As NFV sees wider adoption this year, the availablity of general-purpose computing in our networks will rise tremendously. Networks have traditionally had compute power for forwarding planes but very little for general computing. NFV will change this and enable networks based on general-purpose hardware to have massive amounts of general computing resources compared to networks of the past.   This new compute power will enable network functions to have analytic data capabilities far more intelligent than in the past and it will be ‘the beginning of the end’ of streaming analytic data about networks to “big data” servers for processing.

Network analytics will become distributed, even to thousands of sites in the largest networks, than become available on-demand on an as-needed basis without the need for building massive infrastrucrture and overhead on networks just streaming NetFlow or IPFIX to a central location for processing.   The former big data collectors, that ingested massive amounts of network flow data centrally, will begin getting just tiny amounts of pre-processed data from each site and be used more often to program the distributed analytic systems to only report when analytic thresholds are passed.

The bottomline of this, I think we’ll see many network operators move to a distributed analytic model vs. a streaming model like NetFlow or IPFIX to gather the best analytic and telemetry data from their networks.

#2 – Time to take actions on analytic events will drop to 0.0 seconds!
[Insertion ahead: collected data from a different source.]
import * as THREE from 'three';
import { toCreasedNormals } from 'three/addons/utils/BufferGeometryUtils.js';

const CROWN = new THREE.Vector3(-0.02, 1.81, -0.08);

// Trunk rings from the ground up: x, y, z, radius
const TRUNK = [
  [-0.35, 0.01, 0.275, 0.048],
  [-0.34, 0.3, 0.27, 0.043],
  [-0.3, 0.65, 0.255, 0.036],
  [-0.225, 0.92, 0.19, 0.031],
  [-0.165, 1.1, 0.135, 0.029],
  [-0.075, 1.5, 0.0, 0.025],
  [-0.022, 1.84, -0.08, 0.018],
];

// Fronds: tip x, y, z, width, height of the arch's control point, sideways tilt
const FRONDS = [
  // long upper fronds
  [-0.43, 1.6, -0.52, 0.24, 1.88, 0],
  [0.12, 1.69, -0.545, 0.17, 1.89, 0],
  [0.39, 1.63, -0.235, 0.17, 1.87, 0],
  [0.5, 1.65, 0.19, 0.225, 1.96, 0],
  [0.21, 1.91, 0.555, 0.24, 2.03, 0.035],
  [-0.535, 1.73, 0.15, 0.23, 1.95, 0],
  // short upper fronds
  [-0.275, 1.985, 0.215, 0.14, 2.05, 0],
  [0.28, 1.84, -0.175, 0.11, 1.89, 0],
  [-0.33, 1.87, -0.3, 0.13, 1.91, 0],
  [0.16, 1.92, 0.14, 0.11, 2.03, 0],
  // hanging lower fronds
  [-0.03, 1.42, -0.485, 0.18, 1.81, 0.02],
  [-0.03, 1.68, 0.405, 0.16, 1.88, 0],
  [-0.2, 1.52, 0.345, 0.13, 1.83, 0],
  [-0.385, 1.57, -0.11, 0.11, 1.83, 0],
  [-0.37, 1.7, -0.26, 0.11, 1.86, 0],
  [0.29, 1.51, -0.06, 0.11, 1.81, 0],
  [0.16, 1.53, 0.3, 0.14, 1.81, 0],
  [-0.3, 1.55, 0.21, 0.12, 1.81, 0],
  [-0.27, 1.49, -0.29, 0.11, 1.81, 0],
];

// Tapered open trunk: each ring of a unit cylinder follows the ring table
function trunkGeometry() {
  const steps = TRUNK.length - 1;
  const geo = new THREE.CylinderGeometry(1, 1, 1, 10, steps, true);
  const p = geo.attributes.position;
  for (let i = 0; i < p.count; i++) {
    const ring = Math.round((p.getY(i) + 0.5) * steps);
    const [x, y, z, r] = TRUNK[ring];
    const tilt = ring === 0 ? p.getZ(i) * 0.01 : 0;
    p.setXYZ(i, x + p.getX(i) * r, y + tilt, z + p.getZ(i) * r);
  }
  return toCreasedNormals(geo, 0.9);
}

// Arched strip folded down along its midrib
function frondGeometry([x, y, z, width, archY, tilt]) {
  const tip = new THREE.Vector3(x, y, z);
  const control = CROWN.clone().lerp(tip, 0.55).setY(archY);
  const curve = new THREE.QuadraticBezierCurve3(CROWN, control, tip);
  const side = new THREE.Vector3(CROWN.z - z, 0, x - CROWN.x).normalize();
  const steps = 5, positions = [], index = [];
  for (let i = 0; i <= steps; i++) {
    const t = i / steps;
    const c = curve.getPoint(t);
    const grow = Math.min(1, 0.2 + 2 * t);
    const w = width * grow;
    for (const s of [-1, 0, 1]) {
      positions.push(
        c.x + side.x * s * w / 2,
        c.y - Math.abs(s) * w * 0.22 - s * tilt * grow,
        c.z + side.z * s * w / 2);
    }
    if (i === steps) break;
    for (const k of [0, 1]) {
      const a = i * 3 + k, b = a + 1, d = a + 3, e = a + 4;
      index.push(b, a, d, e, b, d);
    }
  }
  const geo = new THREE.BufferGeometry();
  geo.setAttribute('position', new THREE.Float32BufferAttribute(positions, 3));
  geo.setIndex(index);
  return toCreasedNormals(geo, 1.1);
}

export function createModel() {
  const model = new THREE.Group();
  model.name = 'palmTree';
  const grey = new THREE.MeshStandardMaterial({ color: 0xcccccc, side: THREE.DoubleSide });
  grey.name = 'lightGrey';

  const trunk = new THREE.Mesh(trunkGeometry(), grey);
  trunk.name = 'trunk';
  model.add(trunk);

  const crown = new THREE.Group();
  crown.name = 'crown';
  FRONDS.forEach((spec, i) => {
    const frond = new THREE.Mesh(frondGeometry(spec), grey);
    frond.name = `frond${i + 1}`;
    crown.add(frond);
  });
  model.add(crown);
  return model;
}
Because intelligence about networks will be distributed in just about every location, there will no longer be big delays between detecting analytic events at a central site and having to trigger actions remotely to respond to them.   Network devices will be able to detect and act on complex analytic data as the event occurs and act on them without delay.

If your networks are taking analytic data and telemetry to central big data collectors and waiting minutes or more for useful calculations or map reduction to place, then you’re waiting far too long for taking intelligent actions on analytics.

#3 – User quality of service will vastly improve with tighter coupling of analytic data and traffic control during network events

In 2016, we’ll see scenarios where, for example, real-time network analytic data will sense that all customers’ Webex and Salesforce IP streams in one location are experiencing major application distress — despite there being no major physical network errors identified on the network.   Further real-time analysis will tell the operator that the same BGP AS paths exist for accessing both Webex and Salesforce, and the network operator will make a decision to shutdown a BGP peer, which resolves the issue and eliminates the distress from Webex and Salesforce applications from the CSP’s customer base.

In the past, this same incident would go unnoticed by operators, result in dozens to hundreds of calls, cost hundreds human of support hours and take 1 to 3 days to detect and resolve the issue. No more, this year we will see all this happen within a few minutes.